Bird vocalizations resonate as they propagate through a relatively long trachea and radiate out from the oral cavity. Several studies have described the dynamics with which birds actively vary beak gape while singing and it has been hypothesized that birds vary beak gape as a mechanism for varying vocal tract resonances. Nevertheless, few studies have attempted to quantify the effects of beak gape on vocal tract resonances. We replaced eastern towhee, Pipilo erythrophthalmus L., syringes with a small speaker and obtained recordings of frequency sweeps while rotating each subject in a horizontal plane aligned with either the maxilla or mandible. We describe vocal tract resonances as well as how sound radiates as a function of beak gape. Results are inconsistent with the hypothesis that songbirds vary beak gape as a mechanism for 'tracking' fundamental frequencies in vocalizations. Instead, decreases in beak gape seem to attenuate resonances that occur between ∼4 and 7.5 kHz. We propose that songbirds vary beak gape as a mechanism for excluding and/or concentrating energy within at least two distinct sound frequency channels.
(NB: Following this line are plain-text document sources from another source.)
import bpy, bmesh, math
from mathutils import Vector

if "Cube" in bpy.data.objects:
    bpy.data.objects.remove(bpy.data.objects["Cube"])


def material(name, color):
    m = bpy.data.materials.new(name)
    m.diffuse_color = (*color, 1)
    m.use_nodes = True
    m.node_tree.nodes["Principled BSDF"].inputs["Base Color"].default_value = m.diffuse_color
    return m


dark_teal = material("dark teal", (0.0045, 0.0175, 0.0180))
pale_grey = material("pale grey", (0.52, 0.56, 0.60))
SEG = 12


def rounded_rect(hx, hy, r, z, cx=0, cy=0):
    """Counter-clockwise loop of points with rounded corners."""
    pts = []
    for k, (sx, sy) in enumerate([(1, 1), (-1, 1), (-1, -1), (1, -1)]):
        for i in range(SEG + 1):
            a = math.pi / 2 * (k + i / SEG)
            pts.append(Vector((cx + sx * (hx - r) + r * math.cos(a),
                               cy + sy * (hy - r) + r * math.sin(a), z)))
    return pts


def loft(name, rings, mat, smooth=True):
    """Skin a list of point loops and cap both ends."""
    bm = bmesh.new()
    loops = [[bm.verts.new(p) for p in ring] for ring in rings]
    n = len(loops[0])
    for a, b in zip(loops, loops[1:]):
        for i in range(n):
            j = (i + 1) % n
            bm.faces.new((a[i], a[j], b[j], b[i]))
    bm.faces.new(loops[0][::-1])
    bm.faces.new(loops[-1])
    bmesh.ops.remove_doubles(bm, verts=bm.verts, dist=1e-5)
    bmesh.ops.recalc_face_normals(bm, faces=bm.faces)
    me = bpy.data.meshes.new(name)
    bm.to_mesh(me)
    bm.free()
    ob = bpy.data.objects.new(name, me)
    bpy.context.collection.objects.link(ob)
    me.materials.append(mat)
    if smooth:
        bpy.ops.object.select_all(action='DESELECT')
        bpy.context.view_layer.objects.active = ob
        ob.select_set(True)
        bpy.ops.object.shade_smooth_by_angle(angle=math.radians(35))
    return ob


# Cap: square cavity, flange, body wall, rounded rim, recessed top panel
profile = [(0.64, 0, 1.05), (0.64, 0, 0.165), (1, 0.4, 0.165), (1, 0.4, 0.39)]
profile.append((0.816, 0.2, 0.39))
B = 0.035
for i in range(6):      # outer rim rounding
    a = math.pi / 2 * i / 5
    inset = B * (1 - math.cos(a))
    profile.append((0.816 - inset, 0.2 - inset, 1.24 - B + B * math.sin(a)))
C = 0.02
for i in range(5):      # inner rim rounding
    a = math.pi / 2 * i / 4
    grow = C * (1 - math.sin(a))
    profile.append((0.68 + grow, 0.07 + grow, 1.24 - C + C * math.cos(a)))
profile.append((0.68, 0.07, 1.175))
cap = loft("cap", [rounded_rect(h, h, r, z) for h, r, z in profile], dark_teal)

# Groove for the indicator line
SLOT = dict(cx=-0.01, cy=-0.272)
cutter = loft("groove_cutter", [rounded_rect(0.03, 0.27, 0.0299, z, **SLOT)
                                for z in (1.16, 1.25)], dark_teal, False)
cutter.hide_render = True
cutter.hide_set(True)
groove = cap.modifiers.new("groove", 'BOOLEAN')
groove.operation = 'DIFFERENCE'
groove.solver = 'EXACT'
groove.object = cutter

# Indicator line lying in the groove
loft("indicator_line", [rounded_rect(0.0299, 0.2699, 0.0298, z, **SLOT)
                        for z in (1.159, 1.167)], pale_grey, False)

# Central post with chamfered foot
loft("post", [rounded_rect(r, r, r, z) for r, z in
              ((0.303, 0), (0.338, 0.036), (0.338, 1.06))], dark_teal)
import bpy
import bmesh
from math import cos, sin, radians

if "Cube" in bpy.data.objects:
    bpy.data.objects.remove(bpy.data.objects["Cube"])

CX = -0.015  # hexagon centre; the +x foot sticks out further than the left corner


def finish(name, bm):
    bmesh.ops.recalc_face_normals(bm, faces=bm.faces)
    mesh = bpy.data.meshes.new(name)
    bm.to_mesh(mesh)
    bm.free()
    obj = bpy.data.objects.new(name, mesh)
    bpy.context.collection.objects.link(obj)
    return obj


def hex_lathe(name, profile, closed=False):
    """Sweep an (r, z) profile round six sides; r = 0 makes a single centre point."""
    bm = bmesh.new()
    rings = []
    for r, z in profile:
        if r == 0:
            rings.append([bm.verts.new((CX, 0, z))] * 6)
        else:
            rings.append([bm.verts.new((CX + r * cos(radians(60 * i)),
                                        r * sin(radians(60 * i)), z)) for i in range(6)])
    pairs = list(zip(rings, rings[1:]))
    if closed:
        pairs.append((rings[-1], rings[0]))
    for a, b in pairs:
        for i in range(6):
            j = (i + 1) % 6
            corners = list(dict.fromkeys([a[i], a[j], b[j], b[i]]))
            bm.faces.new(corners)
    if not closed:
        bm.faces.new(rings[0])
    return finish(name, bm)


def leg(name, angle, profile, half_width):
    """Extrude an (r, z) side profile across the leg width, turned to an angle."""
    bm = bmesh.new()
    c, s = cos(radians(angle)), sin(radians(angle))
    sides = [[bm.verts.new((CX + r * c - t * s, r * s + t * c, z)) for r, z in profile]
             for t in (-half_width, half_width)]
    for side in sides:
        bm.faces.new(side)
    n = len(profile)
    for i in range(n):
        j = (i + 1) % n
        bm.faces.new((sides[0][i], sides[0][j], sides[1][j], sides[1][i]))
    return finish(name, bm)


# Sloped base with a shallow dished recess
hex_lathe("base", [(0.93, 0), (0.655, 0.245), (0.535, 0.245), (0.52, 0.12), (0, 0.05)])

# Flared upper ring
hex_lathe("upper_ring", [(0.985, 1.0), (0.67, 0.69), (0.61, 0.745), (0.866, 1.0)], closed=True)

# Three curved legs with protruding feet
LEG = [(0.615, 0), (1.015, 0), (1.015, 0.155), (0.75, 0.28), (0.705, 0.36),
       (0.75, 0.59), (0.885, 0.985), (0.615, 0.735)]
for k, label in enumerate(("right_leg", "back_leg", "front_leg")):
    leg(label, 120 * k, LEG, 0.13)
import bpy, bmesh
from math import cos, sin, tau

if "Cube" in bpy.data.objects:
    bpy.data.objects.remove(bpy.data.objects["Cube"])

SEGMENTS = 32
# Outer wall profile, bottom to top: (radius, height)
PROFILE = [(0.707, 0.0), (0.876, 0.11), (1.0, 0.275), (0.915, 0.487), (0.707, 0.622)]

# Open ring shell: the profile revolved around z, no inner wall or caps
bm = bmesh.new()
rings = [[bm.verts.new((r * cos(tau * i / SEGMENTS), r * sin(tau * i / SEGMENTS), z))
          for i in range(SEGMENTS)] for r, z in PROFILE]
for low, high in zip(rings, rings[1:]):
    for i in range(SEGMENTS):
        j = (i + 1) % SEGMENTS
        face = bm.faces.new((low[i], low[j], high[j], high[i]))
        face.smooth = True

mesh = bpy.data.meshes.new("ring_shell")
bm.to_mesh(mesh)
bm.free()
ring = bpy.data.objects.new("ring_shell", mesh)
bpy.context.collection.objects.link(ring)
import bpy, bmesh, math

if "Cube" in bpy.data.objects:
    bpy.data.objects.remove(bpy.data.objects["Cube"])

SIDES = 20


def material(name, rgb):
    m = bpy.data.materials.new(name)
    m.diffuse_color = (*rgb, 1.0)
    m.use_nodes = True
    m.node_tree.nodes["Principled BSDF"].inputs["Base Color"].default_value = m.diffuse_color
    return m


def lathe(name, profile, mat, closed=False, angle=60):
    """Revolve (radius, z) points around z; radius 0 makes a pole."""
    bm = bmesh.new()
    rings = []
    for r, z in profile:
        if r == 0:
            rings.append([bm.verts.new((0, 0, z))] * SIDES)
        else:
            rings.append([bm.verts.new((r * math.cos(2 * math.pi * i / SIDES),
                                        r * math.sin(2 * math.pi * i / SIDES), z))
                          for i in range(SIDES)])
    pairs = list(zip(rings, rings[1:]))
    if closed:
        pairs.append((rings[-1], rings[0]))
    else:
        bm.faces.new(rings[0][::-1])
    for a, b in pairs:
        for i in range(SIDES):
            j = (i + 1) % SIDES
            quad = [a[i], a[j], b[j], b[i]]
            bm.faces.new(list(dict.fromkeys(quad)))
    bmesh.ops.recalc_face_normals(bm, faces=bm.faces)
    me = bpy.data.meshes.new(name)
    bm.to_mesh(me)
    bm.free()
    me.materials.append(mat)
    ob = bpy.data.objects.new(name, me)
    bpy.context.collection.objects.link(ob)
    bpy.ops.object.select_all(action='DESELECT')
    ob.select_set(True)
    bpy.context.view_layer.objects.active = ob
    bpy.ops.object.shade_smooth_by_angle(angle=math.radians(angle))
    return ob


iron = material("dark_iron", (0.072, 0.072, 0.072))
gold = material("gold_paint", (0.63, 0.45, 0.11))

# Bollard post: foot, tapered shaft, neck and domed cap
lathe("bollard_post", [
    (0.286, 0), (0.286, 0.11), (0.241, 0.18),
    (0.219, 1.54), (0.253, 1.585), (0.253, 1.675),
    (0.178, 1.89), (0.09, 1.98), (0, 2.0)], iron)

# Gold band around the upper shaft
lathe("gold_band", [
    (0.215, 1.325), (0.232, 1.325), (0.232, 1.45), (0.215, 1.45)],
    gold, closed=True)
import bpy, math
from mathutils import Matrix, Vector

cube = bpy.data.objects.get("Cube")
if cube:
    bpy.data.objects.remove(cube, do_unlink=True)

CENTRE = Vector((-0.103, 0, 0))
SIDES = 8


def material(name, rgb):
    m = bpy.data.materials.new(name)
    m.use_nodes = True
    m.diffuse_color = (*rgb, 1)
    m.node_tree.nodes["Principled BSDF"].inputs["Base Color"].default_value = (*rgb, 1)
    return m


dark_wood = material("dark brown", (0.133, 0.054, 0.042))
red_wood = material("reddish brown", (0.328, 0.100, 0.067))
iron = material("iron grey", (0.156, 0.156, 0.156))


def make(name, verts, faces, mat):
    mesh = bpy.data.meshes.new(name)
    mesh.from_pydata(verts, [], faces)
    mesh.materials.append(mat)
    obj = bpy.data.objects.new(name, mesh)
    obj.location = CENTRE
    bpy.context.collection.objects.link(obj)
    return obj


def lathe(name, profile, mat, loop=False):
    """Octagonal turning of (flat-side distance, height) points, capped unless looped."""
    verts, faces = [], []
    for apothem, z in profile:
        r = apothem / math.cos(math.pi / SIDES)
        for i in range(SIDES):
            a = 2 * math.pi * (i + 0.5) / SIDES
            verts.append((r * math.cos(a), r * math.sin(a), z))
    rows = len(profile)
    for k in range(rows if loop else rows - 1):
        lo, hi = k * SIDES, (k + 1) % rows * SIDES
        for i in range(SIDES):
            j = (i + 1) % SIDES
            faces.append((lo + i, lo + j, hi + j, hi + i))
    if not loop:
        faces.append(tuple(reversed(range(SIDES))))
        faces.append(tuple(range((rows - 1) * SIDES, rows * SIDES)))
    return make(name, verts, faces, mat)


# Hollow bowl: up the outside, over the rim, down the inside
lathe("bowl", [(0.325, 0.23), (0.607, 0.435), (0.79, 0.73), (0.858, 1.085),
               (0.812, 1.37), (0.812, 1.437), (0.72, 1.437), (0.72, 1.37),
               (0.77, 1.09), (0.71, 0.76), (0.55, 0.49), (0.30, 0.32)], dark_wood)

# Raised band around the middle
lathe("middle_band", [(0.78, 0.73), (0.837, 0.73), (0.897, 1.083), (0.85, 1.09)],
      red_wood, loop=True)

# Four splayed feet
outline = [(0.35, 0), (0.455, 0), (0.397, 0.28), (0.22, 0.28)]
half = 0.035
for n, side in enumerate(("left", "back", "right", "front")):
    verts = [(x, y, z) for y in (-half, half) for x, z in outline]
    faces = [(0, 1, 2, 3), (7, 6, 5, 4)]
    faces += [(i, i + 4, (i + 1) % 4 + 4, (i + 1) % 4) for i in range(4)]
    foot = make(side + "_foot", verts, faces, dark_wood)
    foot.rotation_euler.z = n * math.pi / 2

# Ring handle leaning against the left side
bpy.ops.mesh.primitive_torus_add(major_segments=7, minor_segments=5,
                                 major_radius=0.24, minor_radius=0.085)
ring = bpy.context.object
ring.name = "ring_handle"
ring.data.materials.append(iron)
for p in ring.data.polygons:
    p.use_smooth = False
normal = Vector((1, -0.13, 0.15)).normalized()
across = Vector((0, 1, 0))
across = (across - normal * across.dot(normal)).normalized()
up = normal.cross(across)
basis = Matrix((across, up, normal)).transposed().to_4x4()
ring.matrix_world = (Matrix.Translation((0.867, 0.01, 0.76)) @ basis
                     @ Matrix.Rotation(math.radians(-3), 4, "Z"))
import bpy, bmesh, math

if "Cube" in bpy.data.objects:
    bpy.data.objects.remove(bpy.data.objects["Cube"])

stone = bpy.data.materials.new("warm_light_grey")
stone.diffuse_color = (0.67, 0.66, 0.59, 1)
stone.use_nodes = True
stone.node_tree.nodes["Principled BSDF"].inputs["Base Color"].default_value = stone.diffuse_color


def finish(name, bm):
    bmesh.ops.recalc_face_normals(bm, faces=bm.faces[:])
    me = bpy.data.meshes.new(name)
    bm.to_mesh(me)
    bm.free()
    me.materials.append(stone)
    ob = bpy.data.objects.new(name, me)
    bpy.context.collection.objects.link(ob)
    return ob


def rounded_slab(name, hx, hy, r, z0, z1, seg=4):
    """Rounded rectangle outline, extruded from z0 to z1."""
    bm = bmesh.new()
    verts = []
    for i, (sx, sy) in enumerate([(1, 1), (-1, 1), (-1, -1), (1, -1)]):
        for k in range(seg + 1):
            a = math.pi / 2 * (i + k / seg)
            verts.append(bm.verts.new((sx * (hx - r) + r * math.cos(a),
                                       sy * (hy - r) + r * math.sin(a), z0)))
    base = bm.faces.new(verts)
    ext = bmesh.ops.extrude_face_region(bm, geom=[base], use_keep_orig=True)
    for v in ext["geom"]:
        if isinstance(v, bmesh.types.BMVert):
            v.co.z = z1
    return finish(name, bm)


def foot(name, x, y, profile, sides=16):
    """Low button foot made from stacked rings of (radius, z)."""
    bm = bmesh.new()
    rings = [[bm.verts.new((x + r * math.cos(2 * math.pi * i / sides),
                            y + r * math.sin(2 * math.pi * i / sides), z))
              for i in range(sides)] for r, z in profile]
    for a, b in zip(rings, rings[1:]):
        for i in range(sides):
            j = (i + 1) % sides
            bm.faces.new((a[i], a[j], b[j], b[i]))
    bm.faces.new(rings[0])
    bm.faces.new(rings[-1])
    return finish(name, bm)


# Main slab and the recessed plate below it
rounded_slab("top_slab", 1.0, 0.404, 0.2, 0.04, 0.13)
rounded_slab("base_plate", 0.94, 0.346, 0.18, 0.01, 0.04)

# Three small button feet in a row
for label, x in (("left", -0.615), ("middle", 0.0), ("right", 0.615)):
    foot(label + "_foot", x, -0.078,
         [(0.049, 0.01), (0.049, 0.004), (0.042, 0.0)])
- Beak gape
- Directional sound radiation
- Vocal production
- Vocal tract resonance
ASJC Scopus subject areas
- Agricultural and Biological Sciences(all)
- Agricultural and Biological Sciences (miscellaneous)